Bruno S Frey, Alois Stutzer
The measurement of individual happiness challenges the notion that revealed preferences only reliably and empirically reflect individual utility. Reported subjective well-being is a broader concept than traditional decision utility; it also includes concepts like experience and procedural utility. Micro-and macroeconometric happiness functions offer new insights on determinants of life satisfaction. However, one should not leap to the conclusion that happiness should be maximised, as was

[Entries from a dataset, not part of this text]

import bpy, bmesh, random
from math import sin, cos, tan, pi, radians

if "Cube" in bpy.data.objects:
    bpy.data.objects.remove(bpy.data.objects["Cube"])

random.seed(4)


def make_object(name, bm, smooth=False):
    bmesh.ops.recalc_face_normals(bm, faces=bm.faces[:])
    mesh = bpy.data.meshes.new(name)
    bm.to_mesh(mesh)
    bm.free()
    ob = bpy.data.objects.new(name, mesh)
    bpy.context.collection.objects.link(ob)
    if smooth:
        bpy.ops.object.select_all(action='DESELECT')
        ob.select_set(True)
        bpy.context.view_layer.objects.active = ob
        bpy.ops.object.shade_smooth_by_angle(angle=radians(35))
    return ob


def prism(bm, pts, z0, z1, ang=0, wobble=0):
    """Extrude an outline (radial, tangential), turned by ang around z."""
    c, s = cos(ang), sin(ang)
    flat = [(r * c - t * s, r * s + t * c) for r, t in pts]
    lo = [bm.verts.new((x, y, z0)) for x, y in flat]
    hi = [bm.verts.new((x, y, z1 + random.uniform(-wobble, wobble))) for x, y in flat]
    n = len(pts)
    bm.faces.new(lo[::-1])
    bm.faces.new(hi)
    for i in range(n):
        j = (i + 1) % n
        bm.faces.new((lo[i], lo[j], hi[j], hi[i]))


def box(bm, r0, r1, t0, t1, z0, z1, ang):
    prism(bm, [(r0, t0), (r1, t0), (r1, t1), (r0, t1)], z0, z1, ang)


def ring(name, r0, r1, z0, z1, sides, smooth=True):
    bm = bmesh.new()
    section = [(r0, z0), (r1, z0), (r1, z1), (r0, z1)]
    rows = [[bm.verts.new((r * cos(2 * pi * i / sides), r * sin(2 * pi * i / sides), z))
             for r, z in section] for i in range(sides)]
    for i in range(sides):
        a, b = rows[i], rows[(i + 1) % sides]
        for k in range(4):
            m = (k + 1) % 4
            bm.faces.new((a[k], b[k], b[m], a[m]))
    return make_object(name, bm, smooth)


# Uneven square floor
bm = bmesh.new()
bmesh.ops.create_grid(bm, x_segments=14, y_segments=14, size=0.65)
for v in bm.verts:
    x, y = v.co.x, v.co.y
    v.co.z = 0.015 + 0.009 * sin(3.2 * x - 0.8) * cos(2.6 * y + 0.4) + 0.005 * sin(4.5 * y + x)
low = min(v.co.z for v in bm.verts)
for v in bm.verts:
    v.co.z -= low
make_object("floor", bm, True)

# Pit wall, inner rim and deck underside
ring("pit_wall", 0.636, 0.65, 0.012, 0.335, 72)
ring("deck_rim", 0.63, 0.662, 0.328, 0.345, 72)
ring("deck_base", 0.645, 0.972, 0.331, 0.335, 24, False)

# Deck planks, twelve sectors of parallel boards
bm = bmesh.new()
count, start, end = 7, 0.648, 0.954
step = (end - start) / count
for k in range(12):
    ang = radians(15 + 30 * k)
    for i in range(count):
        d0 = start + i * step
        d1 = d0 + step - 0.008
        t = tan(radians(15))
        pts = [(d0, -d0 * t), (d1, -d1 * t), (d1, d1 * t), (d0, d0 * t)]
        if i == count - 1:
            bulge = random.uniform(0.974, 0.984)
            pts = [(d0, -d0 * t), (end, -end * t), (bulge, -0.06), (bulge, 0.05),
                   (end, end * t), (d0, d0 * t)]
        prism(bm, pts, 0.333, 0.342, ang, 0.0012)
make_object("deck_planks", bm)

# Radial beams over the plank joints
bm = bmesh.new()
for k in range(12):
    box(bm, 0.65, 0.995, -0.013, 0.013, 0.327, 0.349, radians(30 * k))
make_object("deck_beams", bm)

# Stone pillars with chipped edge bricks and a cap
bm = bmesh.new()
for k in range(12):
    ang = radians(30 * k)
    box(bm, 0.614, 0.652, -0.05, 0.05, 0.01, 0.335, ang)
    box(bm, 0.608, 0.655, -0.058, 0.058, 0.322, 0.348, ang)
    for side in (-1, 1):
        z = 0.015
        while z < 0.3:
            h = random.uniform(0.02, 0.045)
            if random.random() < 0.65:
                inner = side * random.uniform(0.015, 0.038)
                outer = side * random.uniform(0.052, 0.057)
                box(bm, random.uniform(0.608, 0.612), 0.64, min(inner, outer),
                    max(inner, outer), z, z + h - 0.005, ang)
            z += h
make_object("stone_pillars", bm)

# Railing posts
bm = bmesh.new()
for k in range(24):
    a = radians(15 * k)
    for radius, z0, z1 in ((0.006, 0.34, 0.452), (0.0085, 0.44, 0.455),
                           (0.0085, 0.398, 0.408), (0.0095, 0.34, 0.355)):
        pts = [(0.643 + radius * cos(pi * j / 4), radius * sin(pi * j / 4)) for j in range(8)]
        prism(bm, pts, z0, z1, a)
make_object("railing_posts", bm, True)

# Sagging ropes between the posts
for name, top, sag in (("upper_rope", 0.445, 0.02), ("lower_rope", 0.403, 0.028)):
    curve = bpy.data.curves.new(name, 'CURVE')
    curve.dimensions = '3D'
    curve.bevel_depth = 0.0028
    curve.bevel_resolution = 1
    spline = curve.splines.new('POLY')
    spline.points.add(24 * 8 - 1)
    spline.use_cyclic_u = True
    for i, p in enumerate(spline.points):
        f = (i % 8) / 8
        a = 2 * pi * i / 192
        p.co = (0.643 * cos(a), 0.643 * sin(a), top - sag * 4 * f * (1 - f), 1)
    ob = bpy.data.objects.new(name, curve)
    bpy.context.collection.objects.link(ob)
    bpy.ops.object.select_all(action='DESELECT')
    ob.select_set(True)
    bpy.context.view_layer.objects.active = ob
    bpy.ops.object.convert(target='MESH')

more » ... ed for social welfare function maximisation. In contrast, happiness research strengthens the validity of an institutional approach, such as reflected in the theory of democratic economic policy. (93 words) JEL classification: D60, D71, I31 . We are grateful to Matthias Benz and Marcel Kucher for helpful remarks. Recently, great progress has been achieved in economics: happiness has been seriously measured, and many of its determinants have been identified. This constitutes a sharp break from the notion, much cherished by economists, that revealed preferences only reliably reflect individual utility, and that it is the only way to make serious measurements. In happiness studies, instead of inferring utility from data on income and prices, people are directly asked about their subjective well-being. This paper wants to draw attention to this important development and discusses its consequences for the theory of economic policy. Three propositions are put forward: (1) The measurement of happiness constitutes a great advance for economics; (2) It is a mistake to leap to the conclusion that happiness should be maximized (in the sense of social welfare function maximisation); (3) Happiness research strengthens the validity of an institutional approach (in the sense of a democratic economic policy). Section I briefly discusses the concepts of utility and happiness basic to the argument. The following section provides econometric estimates of happiness functions. Section III argues that maximising such a happiness function is erroneous for several reasons. The next section demonstrates empirically that the institutional approach suggested by the theory of democratic economic policy is fruitful. The final section V summarises the results and shows that the study of happiness (i) helps to better grasp the role of institutions in economy and society; and (ii) is an area wellsuited for the integration of economics and psychology.
doi:10.5167/uzh-51837 fatcat:6wssnki2gzfizlwixbiigorosm